MEXICO CITY (AP) — A drug cartel bomb attack that allegedly used a fake report of a mass grave to lure police into a deadly trap has had devastating collateral damage: It has led some authorities to abandon the volunteers who search for Mexico’s 110,000 missing people.
Most of the searchers are distraught mothers looking for the bodies of the thousands of victims of kidnapping gangs and drug cartels, who dump their bodies in clandestine graves.
A day after Tuesday’s attack that killed four police officers and two civilians in Jalisco state, Gov. Enrique Alfaro announced that he was temporarily suspending police involvement in such searches as a safety measure, drawing consternation from the volunteer groups, who are known as “collectives.”
Alfaro said an anonymous caller had given a volunteer searcher a tip about a supposed clandestine burial site near a roadway in Tlajomulco, Jalisco.

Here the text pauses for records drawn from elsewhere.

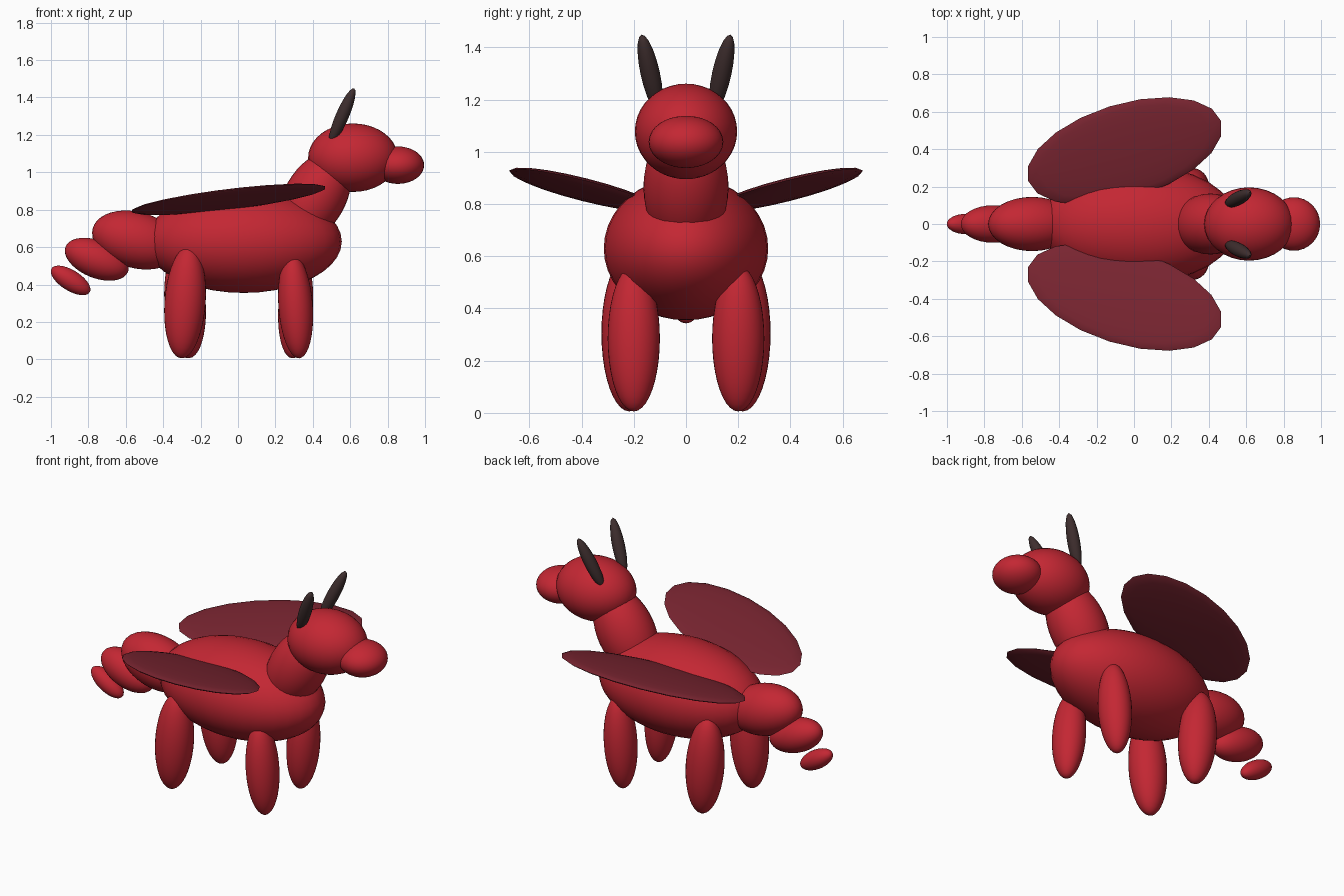
import bpy
from math import radians
from mathutils import Matrix, Vector

cube = bpy.data.objects.get("Cube")
if cube:
    bpy.data.objects.remove(cube, do_unlink=True)


def make_material(name, rgb):
    mat = bpy.data.materials.new(name)
    mat.use_nodes = True
    mat.diffuse_color = (*rgb, 1)
    mat.node_tree.nodes["Principled BSDF"].inputs["Base Color"].default_value = (*rgb, 1)
    return mat


RED = make_material("red skin", (0.55, 0.02, 0.033))
WING = make_material("dark red wing", (0.19, 0.018, 0.03))
HORN = make_material("dark brown horn", (0.05, 0.028, 0.028))


def ellipsoid(name, center, semis, mat, rotation=None, segments=32, rings=20):
    """Smooth ball scaled to the given half sizes, then rotated and placed."""
    bpy.ops.mesh.primitive_uv_sphere_add(segments=segments, ring_count=rings, radius=1)
    obj = bpy.context.object
    obj.name = name
    rotation = rotation or Matrix.Identity(3)
    obj.data.transform(rotation.to_4x4() @ Matrix.Diagonal((*semis, 1)))
    obj.location = center
    obj.data.materials.append(mat)
    bpy.ops.object.shade_smooth_by_angle(angle=radians(60))
    return obj


def pitch(degrees):
    return Matrix.Rotation(radians(degrees), 3, "Y")


def frame(long_axis, normal):
    """Rotation with local x along long_axis and local z along normal."""
    x = Vector(long_axis).normalized()
    z = Vector(normal).normalized()
    y = z.cross(x).normalized()
    return Matrix((x, y, x.cross(y))).transposed()


# Body, neck and head
ellipsoid("body", (0.03, 0, 0.63), (0.525, 0.315, 0.275), RED)
ellipsoid("neck", (0.41, 0, 0.865), (0.165, 0.163, 0.27), RED, pitch(30))
ellipsoid("head", (0.615, 0, 1.078), (0.24, 0.196, 0.183), RED)
ellipsoid("snout", (0.855, 0, 1.038), (0.14, 0.143, 0.1), RED)

# Tail made of three shrinking balls
ellipsoid("tail_base", (-0.545, 0, 0.638), (0.24, 0.145, 0.15), RED, pitch(15))
ellipsoid("tail_middle", (-0.755, 0, 0.535), (0.18, 0.1, 0.1), RED, pitch(22))
ellipsoid("tail_tip", (-0.895, 0, 0.422), (0.12, 0.055, 0.055), RED, pitch(32))

for side, label in ((1, "left"), (-1, "right")):
    # Legs lean slightly in opposite directions on the two sides
    ellipsoid(f"{label}_front_leg", (0.308, side * 0.2, 0.285), (0.092, 0.1, 0.28),
              RED, pitch(side * 4))
    ellipsoid(f"{label}_rear_leg", (-0.283, side * 0.217, 0.305), (0.11, 0.107, 0.3),
              RED, pitch(-side * 4))

    # Flat wings swept outward and tilted up toward the tip
    ellipsoid(f"{label}_wing", (-0.05, side * 0.39, 0.855), (0.545, 0.255, 0.027), WING,
              frame((0.955, side * 0.297, 0.13), (-0.077, -side * 0.19, 1)), 20, 12)

    # Horns leaning forward and outward
    axis = Vector((0.43, side * 0.22, 1))
    ellipsoid(f"{label}_horn", (0.557, side * 0.137, 1.3), (0.165, 0.037, 0.035), HORN,
              frame(axis, axis.cross(Vector((0, 1, 0)))), 20, 12)
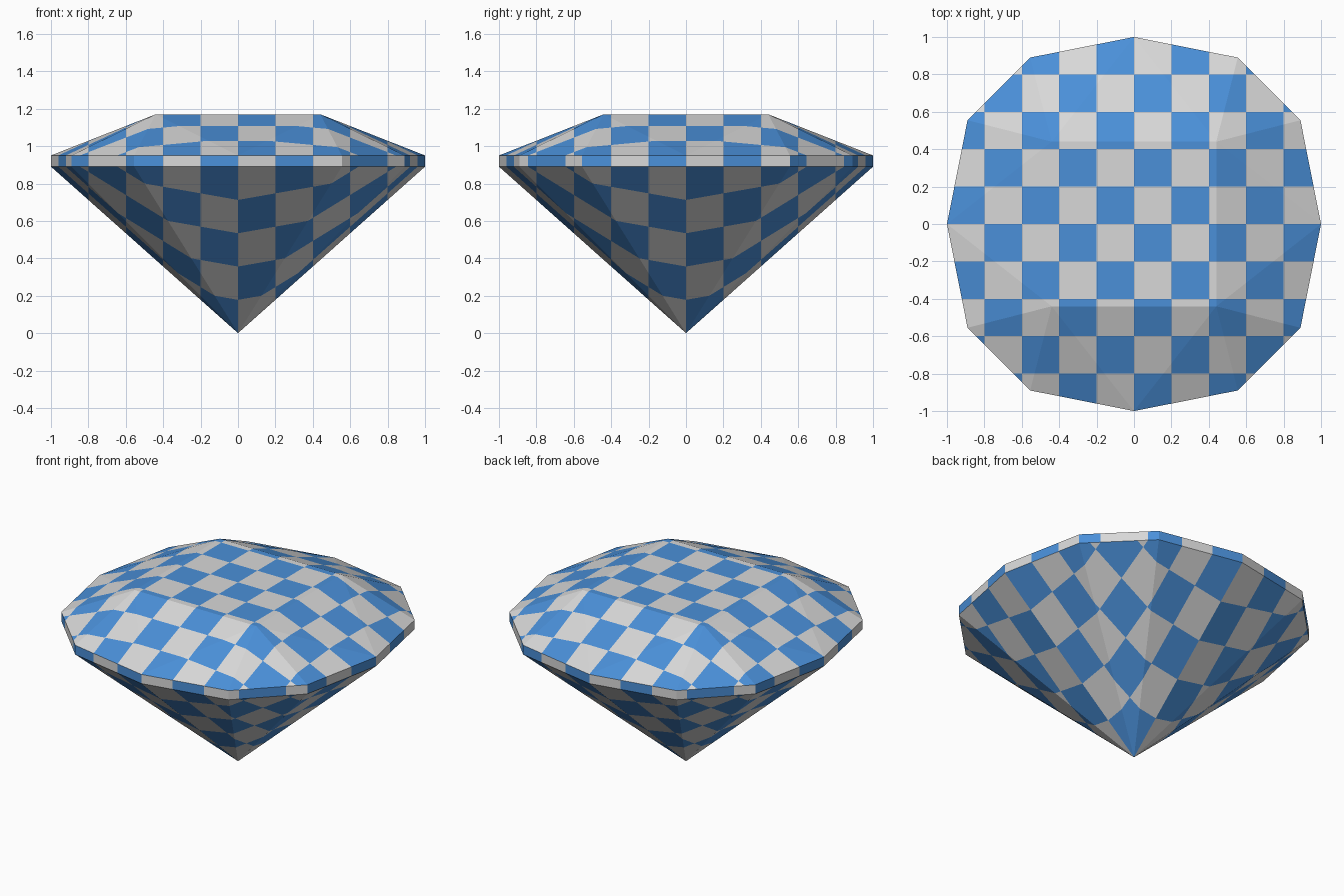
import bpy, bmesh, math
from mathutils import Vector

if "Cube" in bpy.data.objects:
    bpy.data.objects.remove(bpy.data.objects["Cube"])

CELL = 0.2          # checker square size
Z_LOW, Z_HIGH, Z_TABLE = 0.89, 0.95, 1.17
TABLE = 0.44        # half width of the square table


def material(name, rgb):
    m = bpy.data.materials.new(name)
    m.diffuse_color = (*rgb, 1)
    m.use_nodes = True
    m.node_tree.nodes["Principled BSDF"].inputs["Base Color"].default_value = m.diffuse_color
    return m


MATS = [material("light_grey", (0.69, 0.69, 0.69)),
        material("blue", (0.069, 0.279, 0.694))]

# Twelve-sided outline: three points per quarter turn, starting at the front
QUARTER = [(0, -1), (0.555, -0.89), (0.89, -0.555)]


def turn(p, q):
    for _ in range(q % 4):
        p = (-p[1], p[0])
    return p


RING = [turn(p, q) for q in range(4) for p in QUARTER]


def ring_pt(i, z):
    return (*RING[i % 12], z)


def corner(q):
    return (*turn((TABLE, -TABLE), q), Z_TABLE)


def checker(face):
    """Box-projected checker: choose the plane from the facet direction."""
    c, n = face.calc_center_median(), face.normal
    i, j, k = (math.floor(v / CELL) for v in c)
    if n.z > 0.3:
        return (i + j) % 2
    if n.z < -0.3:
        return (i + j + 1) % 2
    if abs(n.y) >= abs(n.x):
        return (i + k + (n.y > 0)) % 2
    return (j + k + (n.x < 0)) % 2


def build(name, polys):
    bm = bmesh.new()
    for poly in polys:
        bm.faces.new([bm.verts.new(p) for p in poly])
    bmesh.ops.remove_doubles(bm, verts=bm.verts[:], dist=1e-5)
    # cut the facets along the checker lines
    for axis in ((1, 0, 0), (0, 1, 0)):
        for s in range(-4, 5):
            bmesh.ops.bisect_plane(bm, geom=bm.verts[:] + bm.edges[:] + bm.faces[:],
                                   dist=1e-6, plane_co=Vector(axis) * s * CELL,
                                   plane_no=axis)
    bm.normal_update()
    for f in bm.faces:
        f.material_index = checker(f)
    mesh = bpy.data.meshes.new(name)
    bm.to_mesh(mesh)
    bm.free()
    for m in MATS:
        mesh.materials.append(m)
    ob = bpy.data.objects.new(name, mesh)
    bpy.context.collection.objects.link(ob)
    return ob


# Crown: square table, one big triangle per side, three per corner
crown = [[corner(q) for q in range(4)]]
for q in range(4):
    crown.append([ring_pt(3 * q, Z_HIGH), corner(q), corner(q - 1)])
    for s in range(3):
        crown.append([ring_pt(3 * q + s, Z_HIGH), ring_pt(3 * q + s + 1, Z_HIGH), corner(q)])
build("crown", crown)

# Girdle: thin upright band
build("girdle", [[ring_pt(i, Z_LOW), ring_pt(i + 1, Z_LOW),
                  ring_pt(i + 1, Z_HIGH), ring_pt(i, Z_HIGH)] for i in range(12)])

# Pavilion: twelve facets meeting at the bottom point
build("pavilion", [[(0, 0, 0), ring_pt(i + 1, Z_LOW), ring_pt(i, Z_LOW)] for i in range(12)])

The cartel buried improvised explosive devices, or IEDs, on the road and then detonated them as a police convoy passed. The IEDS were so powerful they destroyed four vehicles, injured 14 people and lefts craters in the road.
It was the latest indignity suffered by mothers who, faced with government inaction and years of uncertainty over what happened to their loved ones, have taken on themselves the grisly task of looking for their remains.
It is dangerous and grueling work. Six volunteer search activists have been killed in Mexico since 2021. The searchers face extreme heat, rough terrain and grisly work as they walk through suspected clandestine burial sites, plunging steel rods into the earth to detect the scent of decaying bodies below.
Alfaro’s announcement outraged the volunteer groups; Jalisco state has the highest number of disappeared in the country, and searchers there already distrusted authorities because they failed to investigate quickly when their children disappeared, and left subsequent investigative work to the victims’ families.
“This is just another sign of a government that is out of its depth,” said Hector Flores, who leads the Light and Hope search group in Jalisco. “Not only can’t they find the disappeared, they can’t even provide security.”
Flores’ frustration is enormous: May 18 was the second anniversary of the disappearance of his son, Hector Daniel Flores Fernández, in Guadalajara in 2021. No trace of him has been found.
Now searchers like him will lose the little police support they had: convoys of forensic examiners that go out and exhume the bodies searchers locate, a necessary step in getting forensic tests to identify the remains.
“This is a step backward. The anonymous calls were the way we found many of the remains,” Flores said.
The bomb plot illustrated the increasingly serious, military-style threat Mexico’s drug cartels pose to the government. President Andrés Manuel López Obrador said Thursday the cartels have started to use bombs, IEDs and explosives “constantly,” and that seizures of explosives are frequent in the region.
But it also exposed the tenuous nature of an unspoken agreement with the cartels under which the searchers have more or less been allowed to do their work for years.
It is not entirely clear who killed the six searchers slain since 2021. Cartels have tried to intimidate searchers in the past, especially if they went to graves sites that were still being used.
Searchers have long sought to avoid the cartels’ wrath by publicly pledging that they are not looking for evidence to bring the killers to justice, that they simply want their children’s bodies back.
Searchers also say that repentant or former members of the gangs are probably the most effective source of information they have.
Ceci Flores, the leader of a search group in the northern border state of Sonora, made headlines last month when she publicly appealed to the cartels for a truce, in which they would agree not to interfere with the searchers. She said several gangs had responded.
“In some states they (gang leaders) have responded, saying to us there was no problem, that we could keep searching for the disappeared,” Flores said, noting they had said “perhaps some day we would have to be searching for them, too.”
The truce idea was not born of naivete, but of desperation, in a country with over 110,000 disappeared and woefully indolent or over-worked police and forensics examiners.
“We have begged them not to keep disappearing people, but they continue to do so,” said Flores, who is not related to Hector.
Ceci Flores said the governor’s decision to stop police cooperation in the searches would not stop mothers like her. One of her sons, Alejandro Guadalupe, disappeared in 2015. Her second son, Marco Antonio, was abducted in 2019. Authorities have told her nothing about the fate of either of them.
“He (the governor) can stop his police, but he cannot order the mothers around, because he has never helped them,” Flores said. “If he can’t help, he can get out of the way.”
Some search groups cast doubt on the governor’s story about the roadside bomb attack Tuesday night, in which seven buried improvised explosives devices were detonated, apparently by remote control.
Another group, the Searching Mothers of Jalisco, said in a statement that “we never received such a phone call, and we never go out to do field work at night, it’s illogical.”
“If you think we are in danger, Enrique Alfaro Ramírez, then give us the protection we deserve for having done your job!” the statement read.
Hector Flores said that the cartel bombs were a message directed at the government, not the volunteer searchers.
“We believe this was the cartels breaking with the government, rather than any attack against the searchers,” Flores said.